refer to methyltrienolone as oral trenbolone. It was first explored quite some time ago by Negma in France, the same company that marketed Parabolan (trenbolone). But the drug was never approved by the French government and was hence never produced. The reason was extreme hepatoxicity. Bill Roberts, the biochemist, once commented that taking methyltrienolone made taking insane doses of anadrol and Halotestin together look mild on the liver. While I was unable to find anything in the literature that describes the extent of the liver toxicity, it's a generally accepted fact. That's also why, to the dissapointment of many, you will never find a commercially marketed methyltrienolone product. Its only sold in bulk to labs and universities for research studies involving androgens.
Mainly because (and those who wish it was available will wish so even more now) its such a potent androgen. There is some conflicting information in that regard however. Organic chemist Patrick Arnold, head of LPJ research, once stated that methyltrienolone was the most powerful steroid ever, and that statement has been blown out of proportion and taken on a life of its own. While androgenically a very potent steroid, methyltrienolone is still basically trenbolone with a 17-alpha-methyl group. A group that has the tendency to actually reduce the androgenic potency. So it may actually be somewhat milder than trenbolone, on the contrary to what many pseudo steroid guru's are now claiming after reading Pat Arnold's statement.

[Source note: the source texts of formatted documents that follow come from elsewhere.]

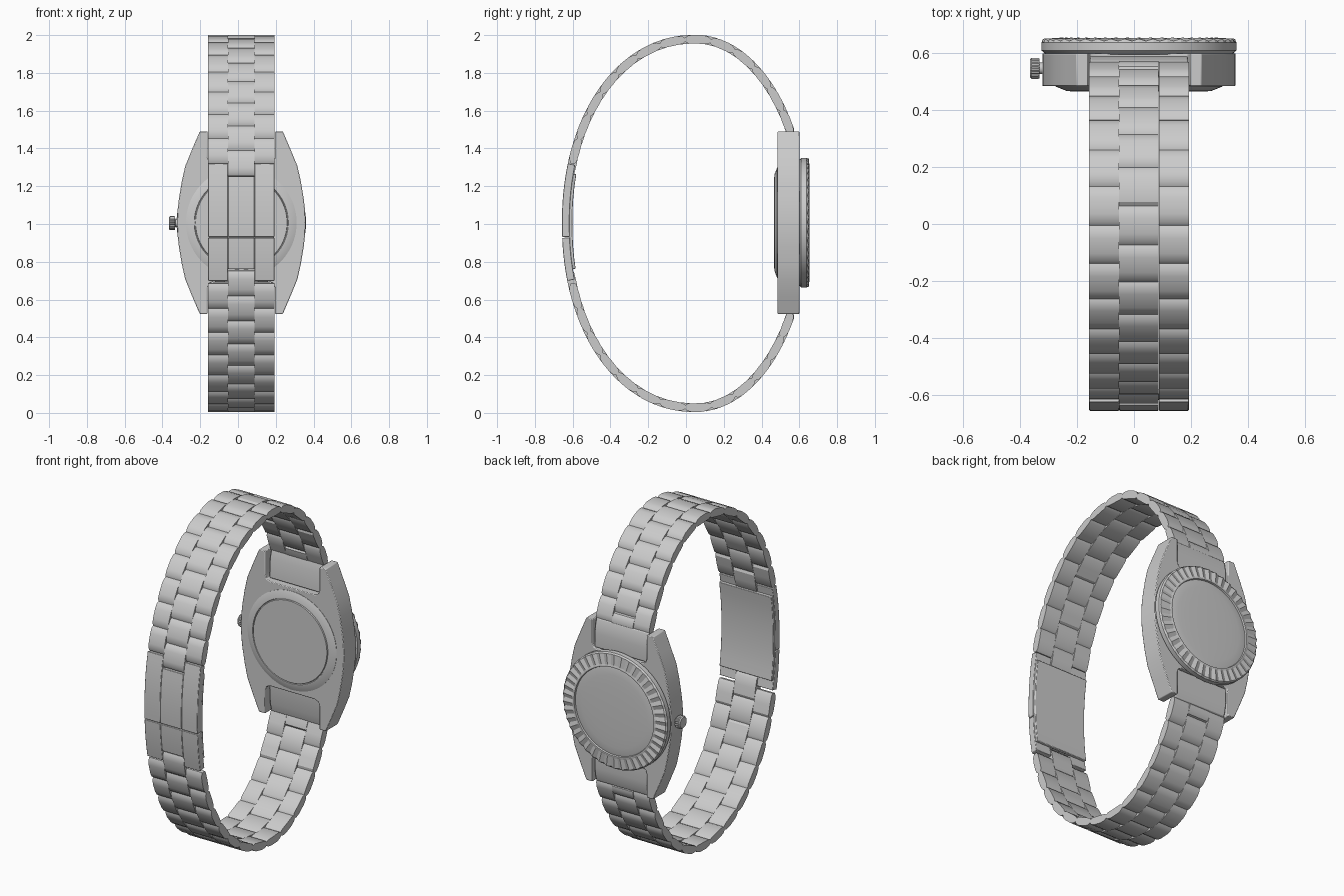
import bpy, bmesh, math

if "Cube" in bpy.data.objects:
    bpy.data.objects.remove(bpy.data.objects["Cube"])

CX, CZ, BZ = 0.0175, 1.007, 1.003     # case centre x, case centre z, bracelet centre z


def finish(name, bm, angle=30, bevel=0.0):
    bmesh.ops.recalc_face_normals(bm, faces=bm.faces)
    me = bpy.data.meshes.new(name)
    bm.to_mesh(me)
    bm.free()
    ob = bpy.data.objects.new(name, me)
    bpy.context.collection.objects.link(ob)
    if bevel:
        m = ob.modifiers.new("bevel", 'BEVEL')
        m.width, m.segments, m.limit_method = bevel, 2, 'ANGLE'
    bpy.ops.object.select_all(action='DESELECT')
    ob.select_set(True)
    bpy.context.view_layer.objects.active = ob
    bpy.ops.object.shade_smooth_by_angle(angle=math.radians(angle))
    return ob


def prism(bm, ring_a, ring_b):
    a = [bm.verts.new(p) for p in ring_a]
    b = [bm.verts.new(p) for p in ring_b]
    n = len(a)
    bm.faces.new(a)
    bm.faces.new(b[::-1])
    for i in range(n):
        bm.faces.new((a[i], b[i], b[(i + 1) % n], a[(i + 1) % n]))


def prism_x(bm, yz, x0, x1):
    prism(bm, [(CX + x0, y, z) for y, z in yz], [(CX + x1, y, z) for y, z in yz])


def lathe(name, profile, seg, place, angle=30):
    # profile rows: radius, depth, radius ripple, depth ripple
    bm = bmesh.new()
    rings = []
    for r, d, dr, dd in profile:
        ring = []
        for i in range(seg):
            s = 1 if i % 2 else -1
            t = 2 * math.pi * i / seg
            ring.append(bm.verts.new(place((r + s * dr) * math.cos(t),
                                           (r + s * dr) * math.sin(t), d + s * dd)))
        rings.append(ring)
    for a, b in zip(rings, rings[1:]):
        for i in range(seg):
            j = (i + 1) % seg
            bm.faces.new((a[i], a[j], b[j], b[i]))
    bm.faces.new(rings[0])
    bm.faces.new(rings[-1])
    return finish(name, bm, angle)


# bracelet centre line: half superellipse, measured by arc length
def curve(t):
    c, s = math.cos(t), math.sin(t)
    if c > 0:
        e = 2 / 2.1
        return 0.05 - 0.682 * c ** e, 0.974 * math.copysign(abs(s) ** e, s)
    return 0.05 - 0.578 * c, 0.974 * s


PTS = [curve(-0.6 + i * 0.002) for i in range(1700)]
ARC = [0.0]
for p, q in zip(PTS, PTS[1:]):
    ARC.append(ARC[-1] + math.dist(p, q))


def arc_where(test):
    return next(ARC[i] for i, p in enumerate(PTS) if test(p))


def at(s, v=0.0):
    # point at arc length s, shifted outward by v
    i = min(max(sum(1 for a in ARC if a < s), 2), len(PTS) - 3)
    (y0, z0), (y1, z1) = PTS[i - 2], PTS[i + 2]
    d = math.hypot(y1 - y0, z1 - z0)
    return PTS[i][0] - v * (z1 - z0) / d, PTS[i][1] + v * (y1 - y0) / d


def s_at_z(z):
    return arc_where(lambda p: p[1] >= z)


LINK = [(0, -0.010), (0, 0.010), (.1, 0.020), (.3, 0.025), (.7, 0.025), (.9, 0.020),
        (1, 0.010), (1, -0.010), (.9, -0.019), (.5, -0.022), (.1, -0.019)]


def link(bm, s0, s1, x0, x1, sign):
    yz = [at(s0 + u * (s1 - s0), v) for u, v in LINK]
    prism_x(bm, [(y, BZ + sign * z) for y, z in yz], x0, x1)


S0 = s_at_z(0.315)
S1 = arc_where(lambda p: p[0] > 0.3 and p[1] < 0.475)
N = round((S1 - S0) / 0.133)
P = (S1 - S0) / N
side, mid = bmesh.new(), bmesh.new()
for sign in (1, -1):
    for k in range(N):
        a = S0 + k * P
        link(side, a, a + P, -0.175, -0.071, sign)
        link(side, a, a + P, 0.071, 0.175, sign)
        link(mid, a - P / 2, a + P / 2, -0.0695, 0.0695, sign)
    link(mid, S1 - P / 2, S1, -0.0695, 0.0695, sign)
finish("bracelet_side_links", side)
finish("bracelet_centre_links", mid)


# clasp: curved plates in three columns, split across, over an inner plate
def plate(bm, z0, z1, x0, x1, vin, vout):
    s0, s1 = s_at_z(z0), s_at_z(z1)
    ss = [s0 + (s1 - s0) * i / 8 for i in range(9)]
    yz = [at(s, vout) for s in ss] + [at(s, vin) for s in reversed(ss)]
    prism_x(bm, [(y, BZ + z) for y, z in yz], x0, x1)


bm = bmesh.new()
for za, zb, zm0, zm1 in ((-0.072, 0.312, -0.072, 0.245), (-0.30, -0.076, -0.24, -0.076)):
    plate(bm, za, zb, -0.175, -0.0705, -0.015, 0.025)
    plate(bm, za, zb, 0.0705, 0.175, -0.015, 0.025)
    plate(bm, zm0, zm1, -0.0695, 0.0695, -0.015, 0.025)
finish("clasp_cover", bm, bevel=0.003)
bm = bmesh.new()
plate(bm, -0.245, 0.265, -0.172, 0.172, -0.030, -0.013)
finish("clasp_inner_plate", bm, bevel=0.003)

# case: barrel outline with a rounded notch between the lugs
quad = [(.34, 0), (.337, .07), (.33, .13), (.315, .22), (.297, .30), (.26, .39), (.22, .483),
        (.179, .483), (.179, .345), (.17, .32), (.145, .311)]
outline = (quad + [(-x, z) for x, z in quad[::-1]]
           + [(-x, -z) for x, z in quad[1:]] + [(x, -z) for x, z in quad[:0:-1]])
outline = [p for i, p in enumerate(outline) if p != outline[i - 1]]
bm = bmesh.new()
prism(bm, [(CX + x, 0.485, CZ + z) for x, z in outline],
      [(CX + x, 0.60, CZ + z) for x, z in outline])
finish("case", bm, bevel=0.004)

# end links filling the notches
bm = bmesh.new()
for sign in (1, -1):
    yz = [(.515, .315), (.588, .315), (.590, .40), (.582, .455), (.572, .485),
          (.535, .485), (.52, .43)]
    prism_x(bm, [(y, CZ + sign * z) for y, z in yz], -0.173, 0.173)
finish("end_links", bm, bevel=0.006)


def facing(x, z, d):
    return CX + x, d, CZ + z


# back cover with a sloped rim and a shallow groove
lathe("back_cover", [(.293, .49, 0, 0), (.293, .483, 0, 0), (.255, .468, 0, 0),
                     (.249, .468, 0, 0), (.247, .472, 0, 0), (.244, .472, 0, 0),
                     (.242, .465, 0, 0)], 96, facing)

# fluted bezel
lathe("bezel", [(.325, .595, 0, 0), (.335, .603, 0, 0), (.343, .61, 0, 0), (.343, .638, 0, 0),
                (.336, .647, .002, .004), (.275, .652, 0, .003), (.268, .654, 0, 0),
                (.262, .654, 0, 0), (.259, .642, 0, 0), (.25, .638, 0, 0)], 84, facing, 12)

# domed crystal
lathe("crystal", [(.260, .640, 0, 0), (.260, .644, 0, 0)]
      + [(.26 * math.cos(a), .644 + .008 * math.sin(a), 0, 0) for a in (.3, .6, .9, 1.2, 1.45)],
      84, facing)

# winding crown on its stem
lathe("crown", [(.02, -.31, 0, 0), (.02, -.332, 0, 0), (.034, -.333, .0015, 0),
                (.036, -.337, .0015, 0), (.036, -.36, .0015, 0), (.031, -.366, 0, 0)],
      40, lambda a, b, d: (d, .547 + a, 1.005 + b))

I can't find any other documented effects of the 17-alpha-alkylation influencing androgen binding in a positive way. It's a potent androgen, with more binding than even DHT2, but the study that claims that is mild at the very best about quantifications, whereas people have used the term 1000 times more powerful than testosterone, which is surely exaggerated.
What is interesting is that it seems to show nearly no binding for sex-hormone binding proteins, which makes it a popular choice in androgen receptor studies3, since it will demonstrate equal binding in all tissues regardless of the presence and amount of these proteins. No doubt this plays a role in its supposed binding capacity. In this instance the 17-alpha-alkylation may have played a key role, since it has been demonstrated a multitude of times that 17-alpha-methyl groups decrease the binding for sex-hormone binding proteins as well as most other structures, and due to its triple double bond, trenbolone really didn't bind well to these to begin with.
One of the findings made in clinical tests with methyltrienolone was the discovery of high amounts of the DHT-deactivating enzyme 3alpha-hydroxysteroid dehydrogenase in muscle tissue4. Once again proof that God meant to keep us humans weak. Hurray for science. Follow-up studies then went on to show that DHT nonetheless showed similar binding in the prostate, and showing little or no presence of the deactivating enzyme. So God would rather have us all die of prostate cancer than gain a few ounces of muscle. It's a comforting thought, no?
What methyltrienolone, despite its amazing capacity, still doesn't overcome are the basic problems with any 19Nor compound. First of all its effects on libido. Methyltrienolone still seems to affect our sex drive in such a potent manner that the dreaded Deca Dick (temporary impotence) is a very real threat5. Another is that it still binds almost equipotently to the progesterone receptor3. The latter would be of little concern as long as no circulating estrogen is present since methyltrienolone does not aromatize, but could cause problems such as aggravating water retention and gyno (growth of breast tissue in men) if combined with an aromatizing androgen or an estrogen.
While many may wish that an incredibly strong androgenic, non-aromatizing compound as this was available for daily use, its not. And if the indications are true, its probably best. I've warned many people for the toxicity of fluoxymesterone, and everything points to it that methyltrienolone makes fluoxymesterone look like Tums tablets in terms of liver toxicity.